Again it was rail time for the beat down the Irish Sea which was in moderate breeze and dry so no real complaints. We now had Rockabill VI in our sights approaching Rockabill Lighthouse but a dying breeze made for a very difficult night where we were both becalmed several times. Although tempted to drop the hook, we persevered to approach Dublin Bay at one knot still on the coat tails of the JPK. The Yellow Brick tracker was nearly worn out with our constant tracking and we started to understand the AIS debate on the Volvo Ocean Race.
Approaching Greystones and Wicklow and the infamously calm Six Mile Point, we eeked forward in an increasingly foul tide just long enough to get inshore behind Rockabill VI and about two hours behind them. This was in fact how we finished and with them owing us over 3½ hours, the Class win was ours. Clearly the race was a big boat affair. the smaller boats including ourselves were virtually on the wind for the whole race, bar from the Skelligs to Rathlin, thats two thirds of the course. The larger boats were able to lay all the way along the west cost without a tack. In the end the breeze also died allowing the larger boats to claim all the podium positions. Some years it is a small boat race, some a big boat race. This year it was for the big ones. Whilst we were never in contention for overall on IRC which was won by Rambler 88, we had been up to third overall but the lighter conditions at the end finished us in a credible fifth overall.
The famous Wicklow Welcome could not have come quick enough after 118 hours and 55 minutes at sea and it wasn’t long before various members of our crew were found asleep in showers, toilets, etc with a beer in their hands! On reflection, we got several of the decisions right and the choice of boat and crew being the key ones leading to a harmonious and fun trip despite the misery. We even got a chance to revisit “offshore” stories of old that cannot be put to print so we ticked all the boxes.
I have two years to decide whether to do it again but I am tempted to go again in a 109 but next time it will be 109 feet!
The next big event for us is to try and retain the Half ton Cup trophy which we won last year. Most of the crew now switch their attentions back to Checkmate for the event in Falmouth in August. Mark, however joins our clubmate Mike Evans on Big Picture for the same event so it will be interesting to see what each of us has picked up from each other over the five days of Round Ireland. Two other well tickled up Half Tonners from Howth, Harmony and King one, will Join us at that event to bring the Irish representation to four boats.

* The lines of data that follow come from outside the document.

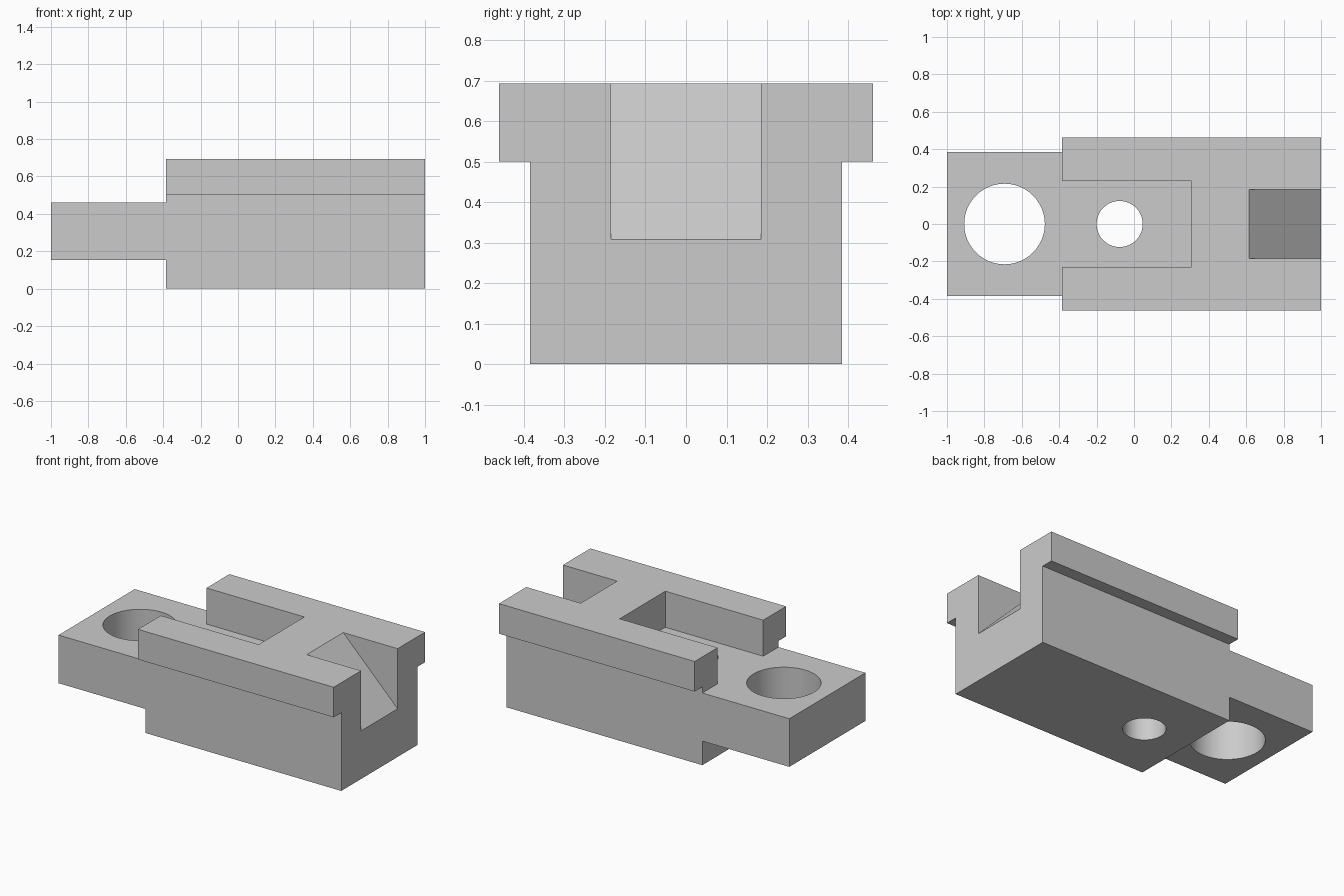
import bpy
import bmesh
from mathutils import Vector

if "Cube" in bpy.data.objects:
    bpy.data.objects.remove(bpy.data.objects["Cube"], do_unlink=True)

U = 1 / 13  # one design unit: the block is 26 units long

grey = bpy.data.materials.new("plain grey")
grey.use_nodes = True
grey.diffuse_color = (0.6, 0.6, 0.6, 1)
grey.node_tree.nodes["Principled BSDF"].inputs["Base Color"].default_value = (0.6, 0.6, 0.6, 1)


def prism(name, profile, half_width):
    """Extrude an x-z side profile across y."""
    bm = bmesh.new()
    face = bm.faces.new([bm.verts.new((x * U, -half_width * U, z * U)) for x, z in profile])
    out = bmesh.ops.extrude_face_region(bm, geom=[face])
    moved = [v for v in out["geom"] if isinstance(v, bmesh.types.BMVert)]
    bmesh.ops.translate(bm, verts=moved, vec=(0, 2 * half_width * U, 0))
    bmesh.ops.recalc_face_normals(bm, faces=bm.faces)
    mesh = bpy.data.meshes.new(name)
    bm.to_mesh(mesh)
    bm.free()
    mesh.materials.append(grey)
    ob = bpy.data.objects.new(name, mesh)
    bpy.context.collection.objects.link(ob)
    return ob


def box(name, x0, x1, z0, z1, half_width, y=0):
    ob = prism(name, [(x0, z0), (x1, z0), (x1, z1), (x0, z1)], half_width)
    ob.data.transform(ob.matrix_world.Translation(Vector((0, y * U, 0))))
    return ob


def bore(name, x, radius):
    bpy.ops.mesh.primitive_cylinder_add(vertices=96, radius=radius * U, depth=24 * U,
                                        location=(x * U, 0, 4 * U))
    ob = bpy.context.object
    ob.name = name
    ob.data.materials.append(grey)
    return ob


# Block with a thinner tongue at the left end of its side profile
block = prism("slotted_block", [(-13, 2), (-5, 2), (-5, 0), (13, 0),
                                (13, 9), (-5, 9), (-5, 6), (-13, 6)], 6)

cutters = [
    # Side recesses below the overhanging rails
    box("side_recess_front", -15, 15, -1, 6.5, 1, -6),
    box("side_recess_back", -15, 15, -1, 6.5, 1, 6),
    # Pocket level with the tongue, between the rails
    box("rail_pocket", -6, 4, 6, 11, 3),
    # Sloping notch at the right end
    prism("ramp_notch", [(7, 10), (8, 9), (13, 4), (14, 3), (14, 10)], 2.4),
    # Through holes
    bore("tongue_hole", -9, 2.8),
    bore("pocket_hole", -1, 1.6),
]

bpy.ops.object.select_all(action="DESELECT")
bpy.context.view_layer.objects.active = block
block.select_set(True)
for cutter in cutters:
    cutter.hide_render = True
    mod = block.modifiers.new(cutter.name, "BOOLEAN")
    mod.operation = "DIFFERENCE"
    mod.solver = "EXACT"
    mod.object = cutter
    bpy.ops.object.modifier_apply(modifier=mod.name)
for cutter in cutters:
    bpy.data.objects.remove(cutter, do_unlink=True)

# Smooth bores, crisp block edges
bpy.ops.object.shade_smooth_by_angle(angle=0.5)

Written by Dave Cullen
(Content and photos reproduced with kind permission from Afloat.ie)